I am still waiting to hear what the program does to assist children in the womb, but it’s nice that the organization believes a child is worthy prior to leaving the birth canal. On that, we can agree, but the organization and its supporters lose me when they suggest the sky will fall without the programming or that the only way Parents as Teachers can continue to exist is through taxpayer funding.
Legislators must cut spending to fill a gaping multimillion-dollar budget hole. It only makes sense to look at programs that, while enjoyed by many, aren’t a necessity.
It troubles me to have to explain this, but when my budget is short, I have to prioritize according to wants and needs. This means I’ll consider cutting cable before selling my car. I like cable. I want cable. But do I need it? No. I don’t really like my car. Driving isn’t that pleasurable, but I need wheels so I can get to my job.
In the state’s budget, Parents as Teachers is cable television, but the stroller-pushing set doesn’t get it.
The soccer moms also appear confused as to how the legislative process works. One of their efforts to curtail the Parents as Teachers cuts is a MoveOn.org petition. Signing an Internet petition demanding change is about as effective as sending me your email address.
The über-liberal MoveOn.org website exists to collect email addresses and data. It doesn’t actually effect change. But send me your email addresses, and a little cash.
I can draft a strongly worded letter as well as just about anyone, including the brain trust at MoveOn.org. And, I note I have that ability despite no federal- or state-funded intervention teaching my mother how to teach me. I was long past toddler-stage when Parents as Teachers became a thing in Kansas.
For decades, Kansas did not have a formalized Parents as Teachers program. It’s only in the last 25 years that the group has been training parents and formulating curricula for toddlers. Somehow, toddlers pre-1990, yours truly included, survived and thrived without the organization.
Rather than post on Facebook and sling mud via Twitter, the soccer mom contingent would be wiser to put their money where their mouths are.
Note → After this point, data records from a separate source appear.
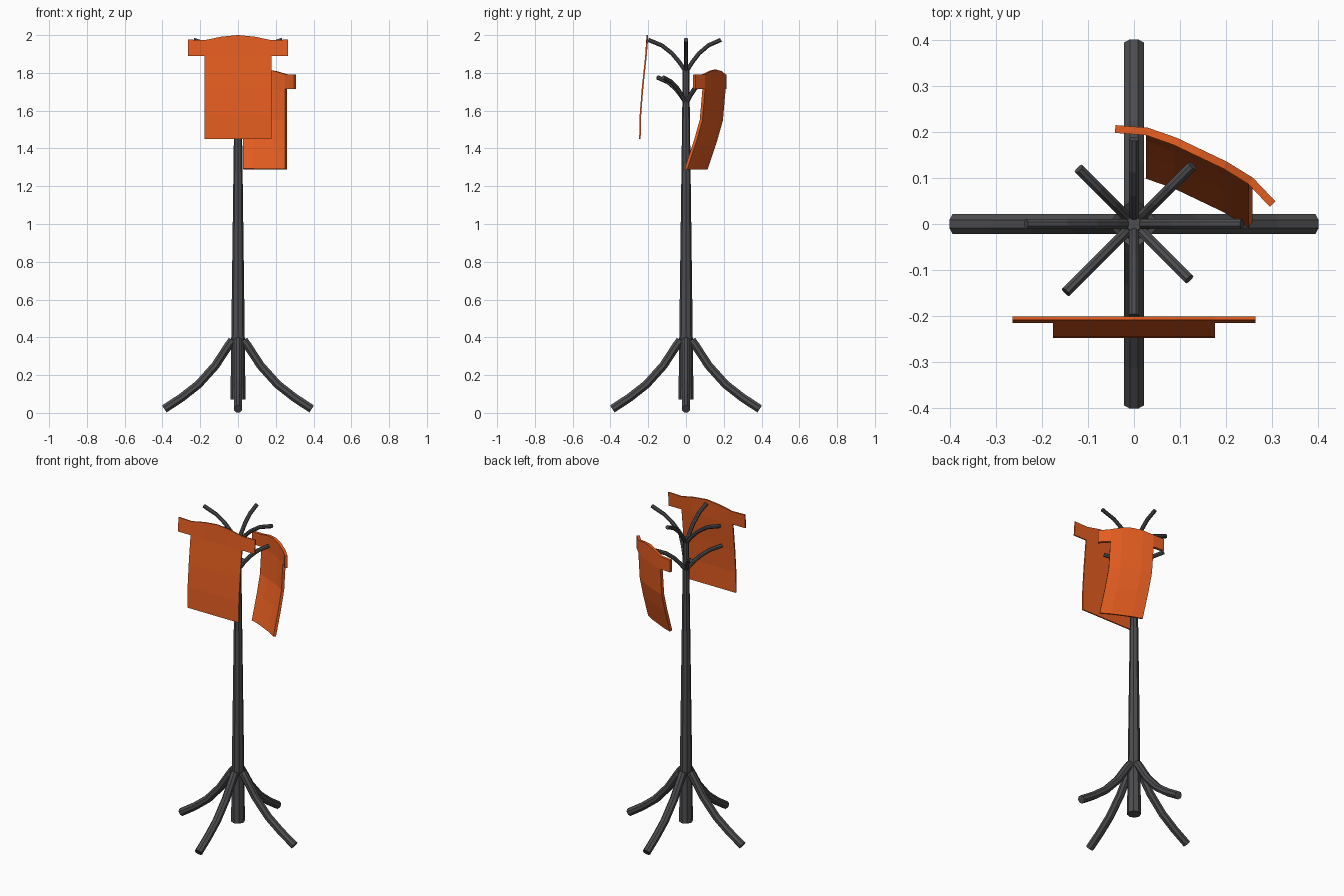
import bpy, bmesh, math
from mathutils import Vector

if "Cube" in bpy.data.objects:
    bpy.data.objects.remove(bpy.data.objects["Cube"])


def material(name, rgb):
    m = bpy.data.materials.new(name)
    m.diffuse_color = (*rgb, 1)
    m.use_nodes = True
    m.node_tree.nodes["Principled BSDF"].inputs["Base Color"].default_value = m.diffuse_color
    return m


metal = material("dark_metal", (0.075, 0.075, 0.08))
cloth = material("orange_cloth", (0.78, 0.11, 0.015))


def make_object(name, bm, mat):
    me = bpy.data.meshes.new(name)
    bm.to_mesh(me)
    bm.free()
    me.materials.append(mat)
    ob = bpy.data.objects.new(name, me)
    bpy.context.collection.objects.link(ob)
    return ob


def tube(name, path, radius, angle, sides=8):
    """Capped tube along (r, z) points, turned about the pole by angle in degrees."""
    a = math.radians(angle)
    out = Vector((math.cos(a), math.sin(a), 0))
    side = Vector((-math.sin(a), math.cos(a), 0))
    pts = [out * r + Vector((0, 0, z)) for r, z in path]
    bm = bmesh.new()
    rings = []
    for i, p in enumerate(pts):
        d = (pts[min(i + 1, len(pts) - 1)] - pts[max(i - 1, 0)]).normalized()
        n = d.cross(side)
        rings.append([bm.verts.new(p + radius * (math.cos(t) * side + math.sin(t) * n))
                      for t in [(k + 0.5) * math.tau / sides for k in range(sides)]])
    for r0, r1 in zip(rings, rings[1:]):
        for k in range(sides):
            j = (k + 1) % sides
            bm.faces.new((r0[k], r0[j], r1[j], r1[k]))
    bm.faces.new(rings[0])
    bm.faces.new(rings[-1])
    bmesh.ops.recalc_face_normals(bm, faces=bm.faces)
    return make_object(name, bm, metal)


def garment(name, centre, angle, columns, rows, thickness):
    """columns: (offset, top z, depth) for half the width, outermost first.
    rows: (z, y shift); the sleeves reach only to the first row."""
    cols = [(-s, z, d) for s, z, d in columns] + [(s, z, d) for s, z, d in columns[-2::-1]]
    a = math.radians(angle)
    t = Vector((math.cos(a), math.sin(a), 0))
    n = Vector((-math.sin(a), math.cos(a), 0))
    c = Vector((*centre, 0))
    bm = bmesh.new()
    grid = []
    for i, (s, top, depth) in enumerate(cols):
        base = c + t * s + n * depth
        col = [bm.verts.new(base + Vector((0, 0, top)))]
        last = 1 if i in (0, len(cols) - 1) else len(rows)
        for z, dy in rows[:last]:
            col.append(bm.verts.new(base + Vector((0, dy, z))))
        grid.append(col)
    for c0, c1 in zip(grid, grid[1:]):
        for j in range(min(len(c0), len(c1)) - 1):
            bm.faces.new((c0[j], c0[j + 1], c1[j + 1], c1[j]))
    ob = make_object(name, bm, cloth)
    mod = ob.modifiers.new("thickness", "SOLIDIFY")
    mod.thickness = thickness
    mod.offset = 0
    return ob


# Tapered pole
bm = bmesh.new()
bmesh.ops.create_cone(bm, cap_ends=True, segments=8, radius1=0.04, radius2=0.017, depth=1.77)
bmesh.ops.translate(bm, verts=bm.verts, vec=(0, 0, 0.955))
make_object("pole", bm, metal)

# Four curved legs
leg = [(0.03, 0.385), (0.048, 0.36), (0.12, 0.25), (0.21, 0.15), (0.30, 0.08), (0.39, 0.021)]
for i in range(4):
    tube(f"leg_{i + 1}", leg, 0.024, 90 * i)

# Upper and lower branch hooks: (angle, reach)
arc = [(0.0, 0.0), (0.14, 0.25), (0.34, 0.54), (0.62, 0.81), (1.0, 1.0)]
upper = [(0, 0.235), (90, 0.185), (180, 0.235), (270, 0.20)]
lower = [(45, 0.18), (135, 0.17), (225, 0.21), (315, 0.17)]
for tier, hooks, z0, rise in (("upper", upper, 1.82, 0.155), ("lower", lower, 1.65, 0.125)):
    for i, (ang, reach) in enumerate(hooks):
        path = [(0.01 + r * (reach - 0.01), z0 + h * rise) for r, h in arc]
        tube(f"{tier}_hook_{i + 1}", path, 0.012, ang)

# Large garment hanging at the front
garment("front_garment", (0, -0.205), 0,
        [(0.265, 1.976, 0), (0.177, 1.973, 0), (0.09, 1.991, 0), (0, 2.0, 0)],
        [(1.89, -0.007), (1.72, -0.025), (1.58, -0.036), (1.45, -0.039)], 0.008)

# Smaller, more curved garment hanging at the back right
garment("back_garment", (0.14, 0.145), -25.5,
        [(0.19, 1.79, -0.022), (0.125, 1.793, 0.003), (0.06, 1.81, 0.01), (0, 1.817, 0.01)],
        [(1.715, 0.0), (1.55, -0.014), (1.44, -0.045), (1.29, -0.095)], 0.017)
By money, I don’t necessarily mean cold, hard cash.
There is no reason that local Parents as Teachers groups can’t organize fundraisers to make up some of the difference should a funding cut occur.
At first glance, it looks like it would be impossible to raise $7.2 million with a few bake sales. But that number is a statewide figure. Divided between the more than 390 public school districts in Kansas, that equates to a little more than $18,000 per school district. A lot, to be certain, but not impossible to raise given a motivated community of like-minded individuals. Communities will typically rally around educational concerns.
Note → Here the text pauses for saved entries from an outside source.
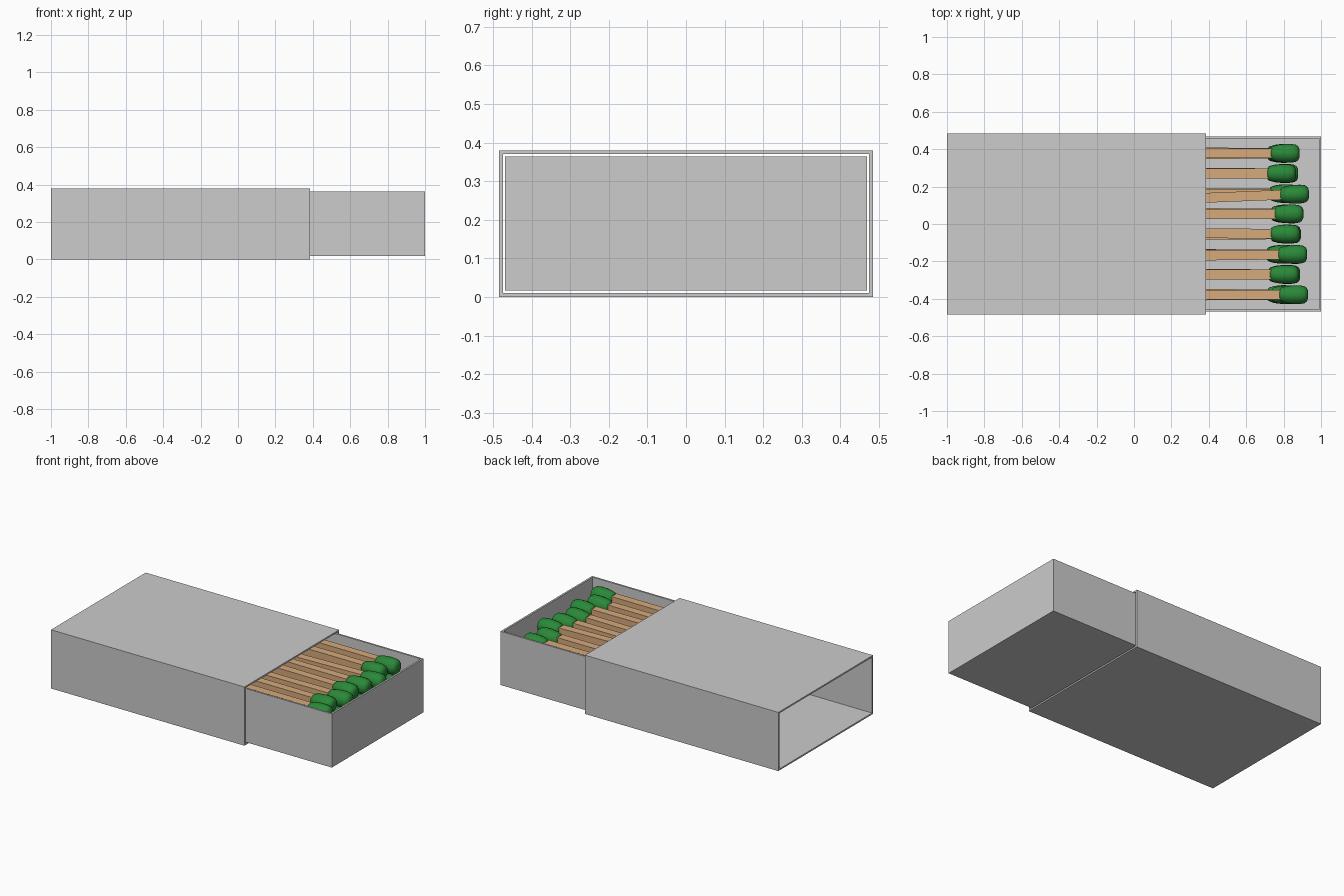
import bpy, bmesh, math, random
from mathutils import Matrix, Vector

if "Cube" in bpy.data.objects:
    bpy.data.objects.remove(bpy.data.objects["Cube"])

random.seed(4)


def material(name, rgb):
    m = bpy.data.materials.new(name)
    m.diffuse_color = (*rgb, 1)
    m.use_nodes = True
    m.node_tree.nodes["Principled BSDF"].inputs["Base Color"].default_value = m.diffuse_color
    return m


GREY = material("card_grey", (0.604, 0.604, 0.604))
WOOD = material("light_wood", (0.67, 0.40, 0.20))
GREEN = material("match_green", (0.023, 0.25, 0.04))


def finish(bm, name, mat):
    bmesh.ops.recalc_face_normals(bm, faces=bm.faces)
    me = bpy.data.meshes.new(name)
    bm.to_mesh(me)
    bm.free()
    me.materials.append(mat)
    ob = bpy.data.objects.new(name, me)
    bpy.context.collection.objects.link(ob)
    return ob


def skin(name, rings, mat, closed=False, caps=True):
    """Bridge successive rings of points into a surface."""
    bm = bmesh.new()
    vs = [[bm.verts.new(p) for p in r] for r in rings]
    pairs = list(zip(vs, vs[1:]))
    if closed:
        pairs.append((vs[-1], vs[0]))
    for a, b in pairs:
        n = len(a)
        for i in range(n):
            j = (i + 1) % n
            bm.faces.new((a[i], a[j], b[j], b[i]))
    if caps and not closed:
        bm.faces.new(vs[0])
        bm.faces.new(vs[-1])
    return finish(bm, name, mat)


def rect_yz(x, hy, z0, z1):
    return [(x, -hy, z0), (x, hy, z0), (x, hy, z1), (x, -hy, z1)]


def rect_xy(x0, x1, hy, z):
    return [(x0, -hy, z), (x1, -hy, z), (x1, hy, z), (x0, hy, z)]


# Sleeve: rectangular tube open at both ends
X0, X1 = -1.0, 0.385
skin("sleeve", [rect_yz(X0, 0.484, 0, 0.38), rect_yz(X1, 0.484, 0, 0.38),
                rect_yz(X1, 0.474, 0.01, 0.37), rect_yz(X0, 0.474, 0.01, 0.37)],
     GREY, closed=True)

# Tray: open-topped box pulled out of the sleeve
T0, T1, W = -0.37, 1.0, 0.012
skin("tray", [rect_xy(T0, T1, 0.469, 0.017), rect_xy(T0, T1, 0.469, 0.364),
              rect_xy(T0 + W, T1 - W, 0.469 - W, 0.364),
              rect_xy(T0 + W, T1 - W, 0.469 - W, 0.029)], GREY)

# Match head profile: (distance back from the tip, radius)
HEAD = [(0.152, 0.030), (0.143, 0.038), (0.115, 0.046), (0.08, 0.050), (0.045, 0.050),
        (0.02, 0.046), (0.007, 0.037), (0.0, 0.022)]


def match(name, tip, yaw):
    place = Matrix.Translation(tip) @ Matrix.Rotation(yaw, 4, 'Z')
    stick = skin(name + "_stick", [rect_yz(-1.18, 0.026, -0.026, 0.026),
                                   rect_yz(-0.05, 0.026, -0.026, 0.026)], WOOD)
    n = 20
    head = skin(name + "_head",
                [[(-d, r * math.cos(2 * math.pi * i / n), r * math.sin(2 * math.pi * i / n))
                  for i in range(n)] for d, r in HEAD], GREEN)
    for p in head.data.polygons:
        p.use_smooth = True
    for ob in (stick, head):
        ob.matrix_world = place


# Three layers of eight matches
TOP = [0.93, 0.88, 0.925, 0.885, 0.905, 0.935, 0.865, 0.885]
YAW = [0, 0, 0.012, -0.01, 0, 0.04, 0, 0]
for layer, z in enumerate((0.084, 0.195, 0.308)):
    for i in range(8):
        y = -0.378 + 0.108 * i
        if layer == 2:
            tip, yaw = TOP[i], YAW[i]
        else:
            tip, yaw = 0.865 + random.uniform(-0.005, 0.03), random.uniform(-0.012, 0.012)
        match(f"match_{layer}_{i}", Vector((tip, y, z)), yaw)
Consider, for example, Edgerton’s Bank of Knowledge, the Edgerton branch of the Johnson County Library. Edgerton citizens first lobbied the county to supply a library. When that didn’t happen, the community rallied to find a location, renovate the building and supply some of the books. That’s but one example. There are many, many others.
Where there’s a will, there’s definitely a way. But it requires more than signing a petition on the Internet. It takes hard work, innovation and the willingness to do some of the work yourself.
As much as I hate to watch people beg for government assistance, there are other sources of taxpayer funding that can be tapped to assist in maintaining local Parents as Teachers organizations.
Organizers can also look to local school funding. School districts already provide some funding to their local Parents as Teachers programs. That’s one place to start, especially since almost every school district in Johnson County recently approved increases in local option budget authority.
Concerned citizens can and should look beyond the cold, stiff hands of the bureaucracy, though. If the Parents as Teachers program is as beloved as social media posts suggest, they should have no problem finding donors.
The minivan brigade should mobilize and volunteer their own time to raise funds for the program. If they are unwilling, it should die.
Freelance columnist Danedri Herbert writes in this space once a month.